*** Stored data Section Begins ***
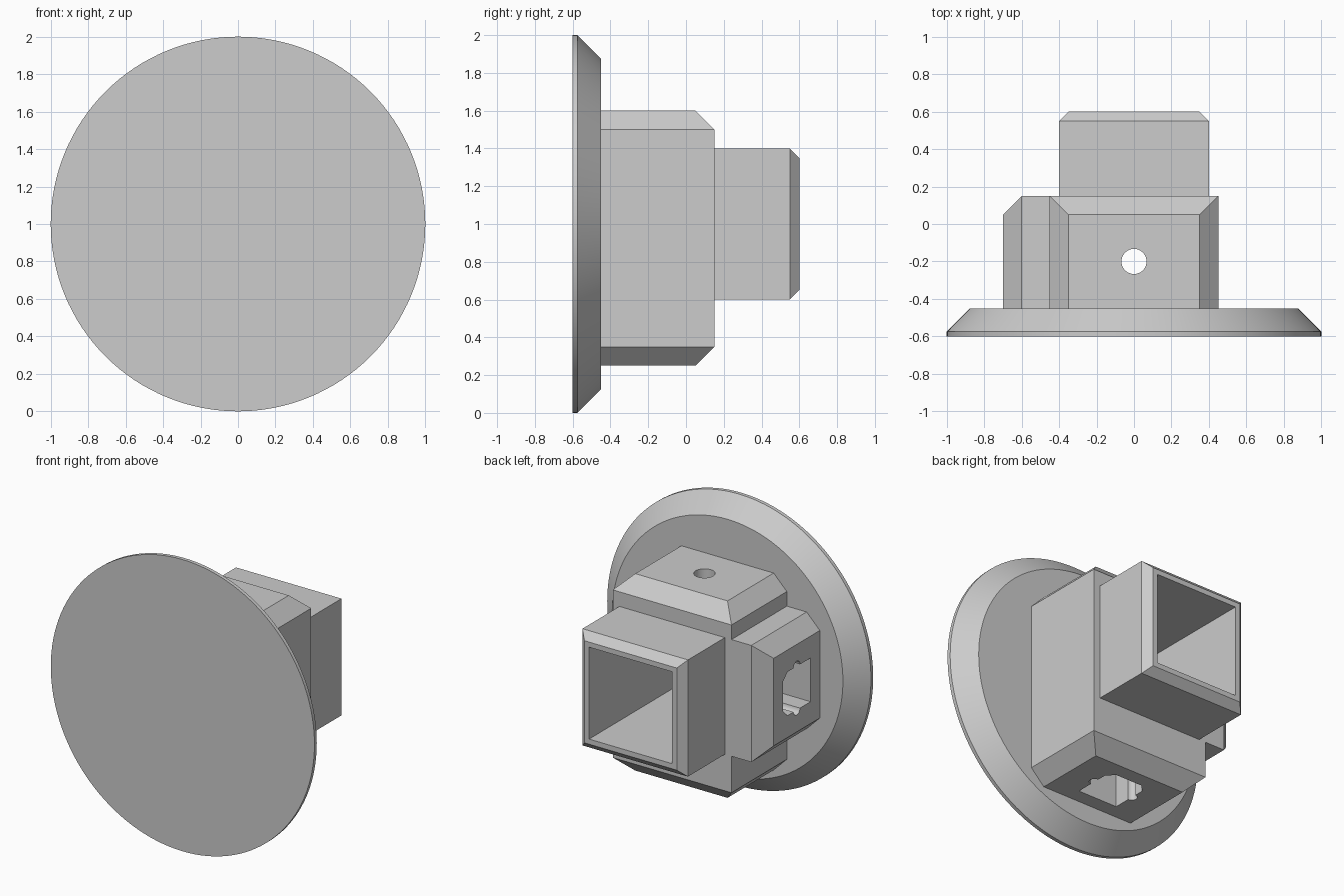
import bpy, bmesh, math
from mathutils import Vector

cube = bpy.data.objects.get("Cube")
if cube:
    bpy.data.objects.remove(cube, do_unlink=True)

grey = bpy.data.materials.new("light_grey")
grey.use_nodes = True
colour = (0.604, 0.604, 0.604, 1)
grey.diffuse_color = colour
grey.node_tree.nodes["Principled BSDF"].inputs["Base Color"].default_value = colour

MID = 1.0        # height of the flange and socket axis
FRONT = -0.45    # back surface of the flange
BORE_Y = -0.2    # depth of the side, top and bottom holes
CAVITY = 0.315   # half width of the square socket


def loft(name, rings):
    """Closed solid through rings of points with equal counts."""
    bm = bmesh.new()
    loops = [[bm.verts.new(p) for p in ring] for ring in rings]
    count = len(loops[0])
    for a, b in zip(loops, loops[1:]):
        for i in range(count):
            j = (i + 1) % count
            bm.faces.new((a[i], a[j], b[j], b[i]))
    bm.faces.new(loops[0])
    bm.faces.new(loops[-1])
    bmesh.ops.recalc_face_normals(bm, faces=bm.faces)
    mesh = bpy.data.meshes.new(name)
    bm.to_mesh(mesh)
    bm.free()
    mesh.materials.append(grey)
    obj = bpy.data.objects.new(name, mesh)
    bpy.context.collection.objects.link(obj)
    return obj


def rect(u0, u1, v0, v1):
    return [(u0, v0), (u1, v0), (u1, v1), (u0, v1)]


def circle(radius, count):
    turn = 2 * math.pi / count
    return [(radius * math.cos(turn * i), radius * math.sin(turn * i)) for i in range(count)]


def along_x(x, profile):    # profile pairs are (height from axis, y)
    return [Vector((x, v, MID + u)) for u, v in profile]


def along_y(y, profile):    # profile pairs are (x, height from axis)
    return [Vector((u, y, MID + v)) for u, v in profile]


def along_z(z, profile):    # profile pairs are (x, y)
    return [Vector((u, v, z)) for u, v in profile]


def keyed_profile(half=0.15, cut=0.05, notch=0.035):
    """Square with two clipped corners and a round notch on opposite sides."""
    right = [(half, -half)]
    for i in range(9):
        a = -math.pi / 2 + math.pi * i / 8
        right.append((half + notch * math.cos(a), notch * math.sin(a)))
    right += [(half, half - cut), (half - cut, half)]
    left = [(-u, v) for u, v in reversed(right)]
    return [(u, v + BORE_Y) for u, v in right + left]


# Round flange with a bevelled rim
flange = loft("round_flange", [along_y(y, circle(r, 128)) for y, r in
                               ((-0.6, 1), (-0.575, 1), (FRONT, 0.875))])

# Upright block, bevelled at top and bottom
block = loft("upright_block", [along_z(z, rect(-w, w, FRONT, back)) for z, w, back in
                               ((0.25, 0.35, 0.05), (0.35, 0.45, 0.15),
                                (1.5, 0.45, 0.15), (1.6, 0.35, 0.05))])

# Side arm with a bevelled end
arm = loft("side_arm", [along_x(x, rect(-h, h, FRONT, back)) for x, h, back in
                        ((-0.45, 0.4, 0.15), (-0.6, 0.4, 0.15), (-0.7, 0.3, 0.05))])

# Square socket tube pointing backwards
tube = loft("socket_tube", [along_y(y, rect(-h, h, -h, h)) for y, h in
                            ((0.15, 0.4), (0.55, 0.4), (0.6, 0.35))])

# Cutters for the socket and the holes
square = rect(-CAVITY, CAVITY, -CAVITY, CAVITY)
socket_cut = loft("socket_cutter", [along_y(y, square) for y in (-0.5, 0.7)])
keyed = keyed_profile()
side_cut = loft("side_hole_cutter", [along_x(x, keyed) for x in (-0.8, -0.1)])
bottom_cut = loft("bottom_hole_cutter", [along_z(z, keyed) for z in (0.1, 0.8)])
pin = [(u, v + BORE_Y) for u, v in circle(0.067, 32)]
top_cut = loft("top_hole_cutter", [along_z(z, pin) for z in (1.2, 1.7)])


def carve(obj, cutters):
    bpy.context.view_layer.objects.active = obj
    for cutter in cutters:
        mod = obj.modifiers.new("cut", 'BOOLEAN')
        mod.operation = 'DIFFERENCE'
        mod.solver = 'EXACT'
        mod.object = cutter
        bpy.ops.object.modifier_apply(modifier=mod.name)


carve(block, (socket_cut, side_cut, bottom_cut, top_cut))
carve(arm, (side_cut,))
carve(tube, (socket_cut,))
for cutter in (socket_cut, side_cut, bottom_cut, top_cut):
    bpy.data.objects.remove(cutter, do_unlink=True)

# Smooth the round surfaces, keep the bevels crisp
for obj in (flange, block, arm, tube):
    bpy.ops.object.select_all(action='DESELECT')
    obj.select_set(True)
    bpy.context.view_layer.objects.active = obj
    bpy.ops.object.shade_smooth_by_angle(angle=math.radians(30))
*** Stored data Section Ends ***
• Assigned task:
Where in the records does the string "grey" appear? Copy every line that has it.

• Response for this exercise:
grey = bpy.data.materials.new("light_grey")
grey.use_nodes = True
grey.diffuse_color = colour
grey.node_tree.nodes["Principled BSDF"].inputs["Base Color"].default_value = colour
    mesh.materials.append(grey)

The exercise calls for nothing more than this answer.